Thinking about thinking

Think, think think
Let your mind go

Let yourself be free

–Aretha Franklin/Think

 

You mind is made up but your mouth is undone.
–Elvis Costello/Accidents Will Happen

 

I’ve run across the phrase “disordered thinking” several times recently at work.

It considered a bad thing to have disordered thinking. In fact, it’s one of the symptoms of schizophrenia. I want to make sure I don’t  belittle the actual psych diagnosis, which is serious. I wouldn’t want to actually have disordered thinking as a diagnosis, but I don’t mind a little disorder in my thoughts.

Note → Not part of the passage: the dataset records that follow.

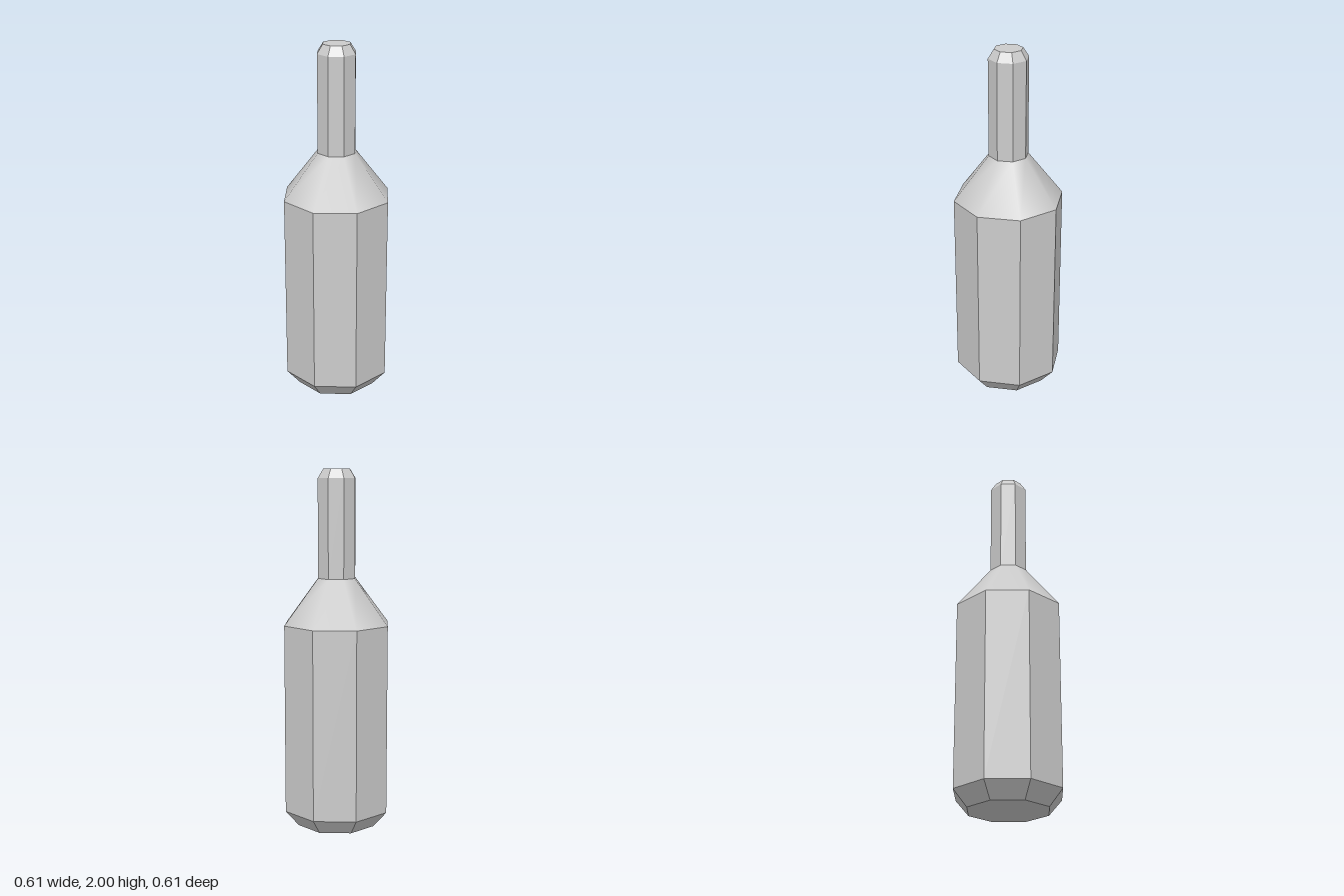
import * as THREE from 'three';

const SIDES = 8;

export function createModel() {
  const group = new THREE.Group();
  const flat = new THREE.MeshStandardMaterial({ color: 0xcccccc, flatShading: true });
  const smooth = new THREE.MeshStandardMaterial({ color: 0xcccccc });

  // One open eight-sided ring between two heights
  function ring(name, y0, r0, y1, r1, material = flat) {
    const geometry = new THREE.CylinderGeometry(r1, r0, y1 - y0, SIDES, 1, true);
    geometry.translate(0, (y0 + y1) / 2, 0);
    const mesh = new THREE.Mesh(geometry, material);
    mesh.name = name;
    group.add(mesh);
  }

  // Flat octagonal end, facing up (1) or down (-1)
  function cap(name, y, r, facing) {
    const geometry = new THREE.CircleGeometry(r, SIDES);
    geometry.rotateX(-facing * Math.PI / 2);
    geometry.translate(0, y, 0);
    const mesh = new THREE.Mesh(geometry, flat);
    mesh.name = name;
    group.add(mesh);
  }

  // Bottle, from the base upwards; only the shoulder is smooth shaded
  cap('base', 0, 0.23, -1);
  ring('baseBevel', 0, 0.23, 0.09, 0.307);
  ring('body', 0.09, 0.307, 1.15, 0.307);
  ring('shoulder', 1.15, 0.307, 1.405, 0.11, smooth);
  ring('neck', 1.405, 0.11, 1.95, 0.11);
  ring('lipBevel', 1.95, 0.11, 2, 0.078);
  cap('top', 2, 0.078, 1);

  return group;
}
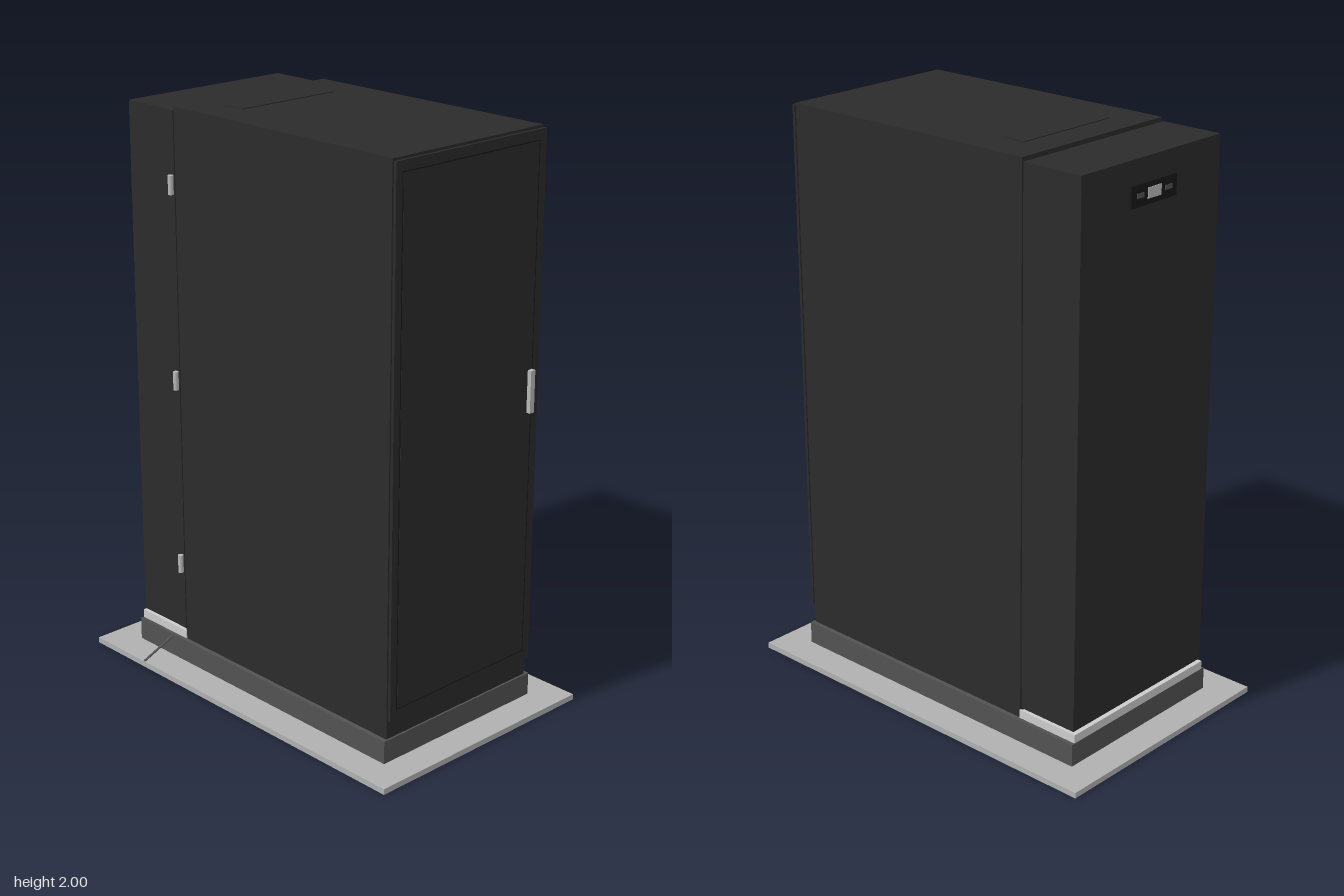
import * as THREE from 'three';

const mat = (name, color) => {
  const m = new THREE.MeshStandardMaterial({ color });
  m.name = name;
  return m;
};

export function createModel() {
  const black = mat('cabinet black', 0x2b2b2b);
  const dark = mat('trim black', 0x171717);
  const grey = mat('plinth grey', 0x525252);
  const floorGrey = mat('floor plate grey', 0xb0b0b0);
  const metal = mat('light metal', 0xb8b8b8);
  const pale = mat('pale sill', 0xcccccc);

  const root = new THREE.Group();
  root.name = 'cabinet';

  const add = (name, geo, m, parent = root) => {
    const mesh = new THREE.Mesh(geo, m);
    mesh.name = name;
    parent.add(mesh);
    return mesh;
  };
  // Box given by its limits on each axis
  const box = (name, m, x0, x1, y0, y1, z0, z1, parent) => {
    const mesh = add(name, new THREE.BoxGeometry(x1 - x0, y1 - y0, z1 - z0), m, parent);
    mesh.position.set((x0 + x1) / 2, (y0 + y1) / 2, (z0 + z1) / 2);
    return mesh;
  };

  // Base
  box('floorPlate', floorGrey, -0.456, 0.456, 0, 0.02, -0.73, 0.73);
  box('plinth', grey, -0.346, 0.346, 0.02, 0.1, -0.62, 0.62);
  box('rearSill', pale, -0.333, 0.333, 0.1, 0.13, -0.619, -0.38);

  // Body with a raised hatch on top
  box('body', black, -0.33, 0.33, 0.1, 1.997, -0.38, 0.613);
  box('topHatch', black, -0.2, 0.2, 1.997, 2, -0.27, -0.19);

  // Rear section, hung clear of the sill, with a dark joint to the body
  box('rearJoint', dark, -0.326, 0.326, 0.13, 1.98, -0.387, -0.379);
  box('rearSection', black, -0.33, 0.33, 0.138, 1.984, -0.611, -0.385);
  box('rearSectionFoot', dark, -0.3, 0.3, 0.129, 0.139, -0.44, -0.425);

  // Front door: spacer, leaf and a thin groove around the panel
  const door = new THREE.Group();
  door.name = 'frontDoor';
  root.add(door);
  box('doorSeal', dark, -0.322, 0.322, 0.178, 1.982, 0.612, 0.62, door);
  box('doorLeaf', black, -0.33, 0.33, 0.17, 1.99, 0.619, 0.629, door);
  box('doorGroove', dark, -0.304, 0.3, 0.203, 1.957, 0.628, 0.6295, door);
  box('doorPanel', black, -0.3, 0.296, 0.207, 1.953, 0.628, 0.6302, door);
  box('doorHandle', metal, 0.277, 0.297, 1.065, 1.21, 0.628, 0.645, door);

  // Hinges on one side, at the joint
  for (const y of [0.388, 1.062, 1.738]) {
    add('hinge', new THREE.CylinderGeometry(0.0095, 0.0095, 0.065, 16), metal)
      .position.set(-0.34, y, -0.392);
  }

  // Control panel on the back
  const panel = new THREE.Group();
  panel.name = 'controlPanel';
  root.add(panel);
  box('panelPlate', dark, -0.108, 0.108, 1.835, 1.905, -0.619, -0.61, panel);
  box('display', metal, -0.032, 0.032, 1.853, 1.888, -0.621, -0.618, panel);
  for (const s of [-1, 1]) {
    box('panelButton', grey, s * 0.067 - 0.017, s * 0.067 + 0.017, 1.863, 1.878, -0.621, -0.618, panel);
  }

  // Cable running from the plinth to the floor
  const path = new THREE.LineCurve3(
    new THREE.Vector3(-0.335, 0.095, -0.445),
    new THREE.Vector3(-0.455, 0.02, -0.47));
  add('cable', new THREE.TubeGeometry(path, 1, 0.004, 8), grey);

  return root;
}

I’ve been known to encourage it, in fact.

If your thoughts are all orderly all the time, how is there room for any serendipity to sneak in?  I’m betting that serendipity is not a big fan of order.

Not to knock critical/analytical thinking–it is definitely one of life’s essentials. It is something that should be a bigger focus in school.  A bigger focus, than, say, teaching kids to pass tests. Teaching us to think analytically is crucial in making sure we are (for one thing) not prone to believing anything anyone  tells us. Without critical thinking, there really is a sucker born every minute. Politicians, advertisers and religious leaders tend not to be big fans of critical thinking as it teaches you to question everything and apply disciplined thought processes in the analysis of what you read or hear.

There’s a balance to hit though, because too much critical thinking makes us dull. Too much analytical thinking kills inspiration, intuition, imagination and art.

Yeah, balance again. Sneaky bastard.

It’s pretty apparent where I fall on the scale. I think I used to be more analytical in my personal life, but once I started to do work that was more analytical in nature I tended to use it all up at work. What that means is that if you talk to me outside of work, I may be a little prone to going off on tangents.

 

I’m guessing most of you who know me outside of work have noticed that.

It’s a big part of why I started writing again. I needed a space to corral the tangents. Which is not the most rational thing I’ve ever written, when I see it on the page. What I mean is that it gives me a bit more of a disciplined approach to the tangents. In writing, I can take a particular tangent, and flesh it out a little bit in writing instead of spinning off into a million different directions. I can indulge myself in a little scrambled thinking in a slightly more orderly way.

 

Great. Now I’m being both tangential and paradoxical.

Oh well.

 

 

 

 

 

On an odd, random note: spell check tried to suggest that the correct way to spell critical is triticale.  I disregarded the suggestion. Sometimes I think spell check just likes to fuck with me.